**DIRECTIONS FOR THIS TASK**: All of the entries below need repeating exactly, apart from their images.

**RECORDS FOR THE TASK**:
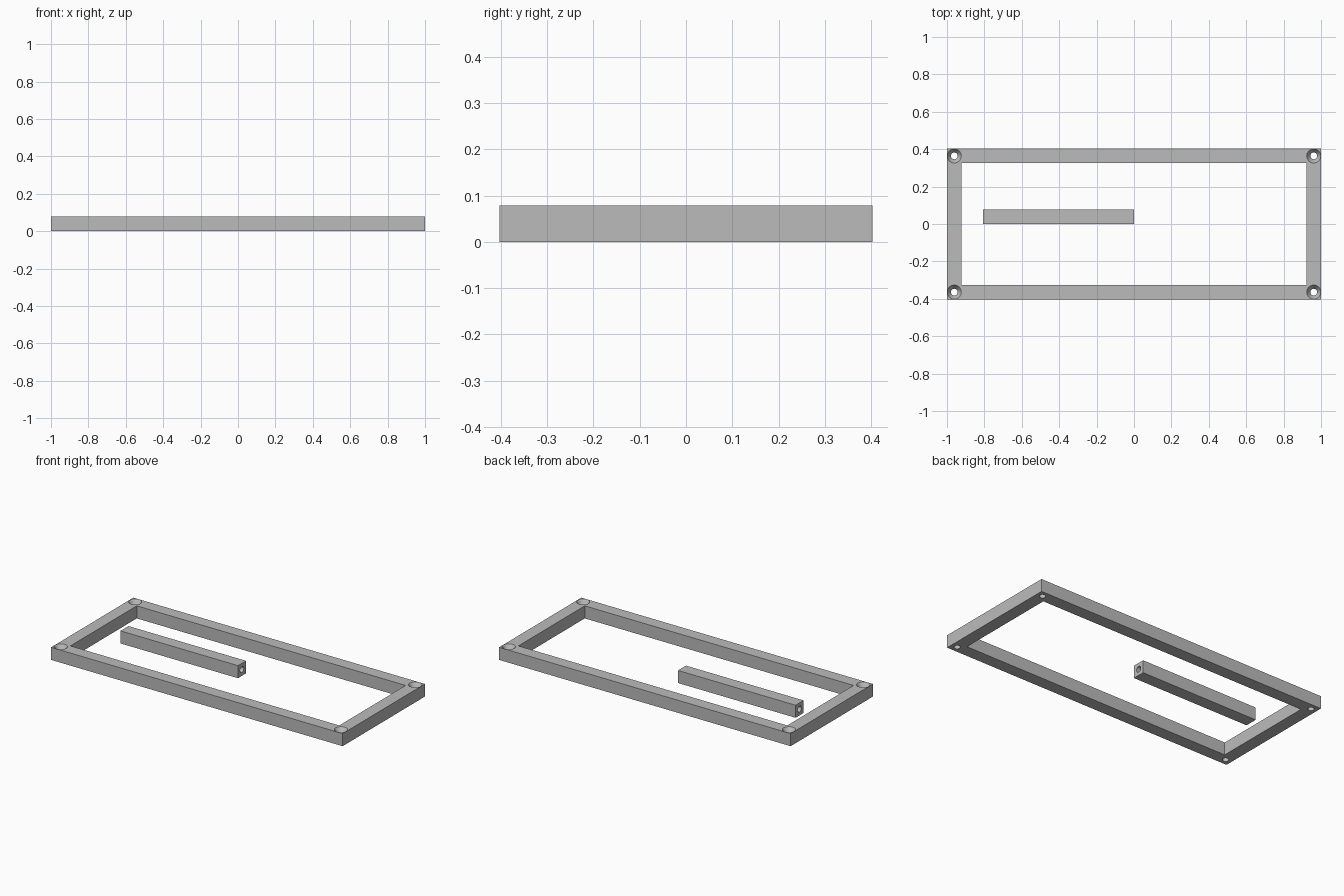
import bpy
import math

L, W, T = 2.0, 0.806, 0.078      # frame length, width and bar thickness
HOLE, SINK, SINK_DEPTH = 0.018, 0.038, 0.03

if "Cube" in bpy.data.objects:
    bpy.data.objects.remove(bpy.data.objects["Cube"])

grey = bpy.data.materials.new("plain_grey")
grey.use_nodes = True
grey.diffuse_color = (0.5, 0.5, 0.5, 1)
grey.node_tree.nodes["Principled BSDF"].inputs["Base Color"].default_value = grey.diffuse_color


def box(name, size, centre):
    bpy.ops.mesh.primitive_cube_add(size=1, location=centre)
    ob = bpy.context.object
    ob.name = name
    ob.scale = size
    bpy.ops.object.transform_apply(location=True, rotation=True, scale=True)
    ob.data.materials.append(grey)
    return ob


def cone(r1, r2, depth, centre, rotation=(0, 0, 0)):
    bpy.ops.mesh.primitive_cone_add(vertices=32, radius1=r1, radius2=r2, depth=depth,
                                    location=centre, rotation=rotation)
    bpy.context.object.data.materials.append(grey)
    return bpy.context.object


def cut(target, cutter):
    cutter.hide_render = True
    bpy.context.view_layer.objects.active = target
    mod = target.modifiers.new("cut", "BOOLEAN")
    mod.operation = "DIFFERENCE"
    mod.solver = "EXACT"
    mod.object = cutter
    bpy.ops.object.modifier_apply(modifier=mod.name)
    bpy.data.objects.remove(cutter)


def finish(ob):
    bpy.ops.object.select_all(action="DESELECT")
    ob.select_set(True)
    bpy.context.view_layer.objects.active = ob
    bpy.ops.object.shade_smooth_by_angle(angle=math.radians(30))


# Rectangular frame with an open middle
frame = box("frame", (L, W, T), (0, 0, T / 2))
cut(frame, box("opening", (L - 2 * T, W - 2 * T, 3 * T), (0, 0, T / 2)))

# Countersunk screw hole in each corner
for sx in (-1, 1):
    for sy in (-1, 1):
        x, y = sx * (L - T) / 2, sy * (W - T) / 2
        cut(frame, cone(HOLE, HOLE, 3 * T, (x, y, T / 2)))
        cut(frame, cone(HOLE, SINK, SINK_DEPTH, (x, y, T - SINK_DEPTH / 2 + 0.0005)))
finish(frame)

# Loose cross bar with a pilot hole in each end
bar = box("cross_bar", (W, T, T), (-W / 2, T / 2, T / 2))
for x in (-W, 0):
    cut(bar, cone(HOLE, HOLE, 0.4, (x, T / 2, T / 2), (0, math.pi / 2, 0)))
finish(bar)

**EXPECTED OUTPUT**:
import bpy
import math

L, W, T = 2.0, 0.806, 0.078      # frame length, width and bar thickness
HOLE, SINK, SINK_DEPTH = 0.018, 0.038, 0.03

if "Cube" in bpy.data.objects:
    bpy.data.objects.remove(bpy.data.objects["Cube"])

grey = bpy.data.materials.new("plain_grey")
grey.use_nodes = True
grey.diffuse_color = (0.5, 0.5, 0.5, 1)
grey.node_tree.nodes["Principled BSDF"].inputs["Base Color"].default_value = grey.diffuse_color


def box(name, size, centre):
    bpy.ops.mesh.primitive_cube_add(size=1, location=centre)
    ob = bpy.context.object
    ob.name = name
    ob.scale = size
    bpy.ops.object.transform_apply(location=True, rotation=True, scale=True)
    ob.data.materials.append(grey)
    return ob


def cone(r1, r2, depth, centre, rotation=(0, 0, 0)):
    bpy.ops.mesh.primitive_cone_add(vertices=32, radius1=r1, radius2=r2, depth=depth,
                                    location=centre, rotation=rotation)
    bpy.context.object.data.materials.append(grey)
    return bpy.context.object


def cut(target, cutter):
    cutter.hide_render = True
    bpy.context.view_layer.objects.active = target
    mod = target.modifiers.new("cut", "BOOLEAN")
    mod.operation = "DIFFERENCE"
    mod.solver = "EXACT"
    mod.object = cutter
    bpy.ops.object.modifier_apply(modifier=mod.name)
    bpy.data.objects.remove(cutter)


def finish(ob):
    bpy.ops.object.select_all(action="DESELECT")
    ob.select_set(True)
    bpy.context.view_layer.objects.active = ob
    bpy.ops.object.shade_smooth_by_angle(angle=math.radians(30))


# Rectangular frame with an open middle
frame = box("frame", (L, W, T), (0, 0, T / 2))
cut(frame, box("opening", (L - 2 * T, W - 2 * T, 3 * T), (0, 0, T / 2)))

# Countersunk screw hole in each corner
for sx in (-1, 1):
    for sy in (-1, 1):
        x, y = sx * (L - T) / 2, sy * (W - T) / 2
        cut(frame, cone(HOLE, HOLE, 3 * T, (x, y, T / 2)))
        cut(frame, cone(HOLE, SINK, SINK_DEPTH, (x, y, T - SINK_DEPTH / 2 + 0.0005)))
finish(frame)

# Loose cross bar with a pilot hole in each end
bar = box("cross_bar", (W, T, T), (-W / 2, T / 2, T / 2))
for x in (-W, 0):
    cut(bar, cone(HOLE, HOLE, 0.4, (x, T / 2, T / 2), (0, math.pi / 2, 0)))
finish(bar)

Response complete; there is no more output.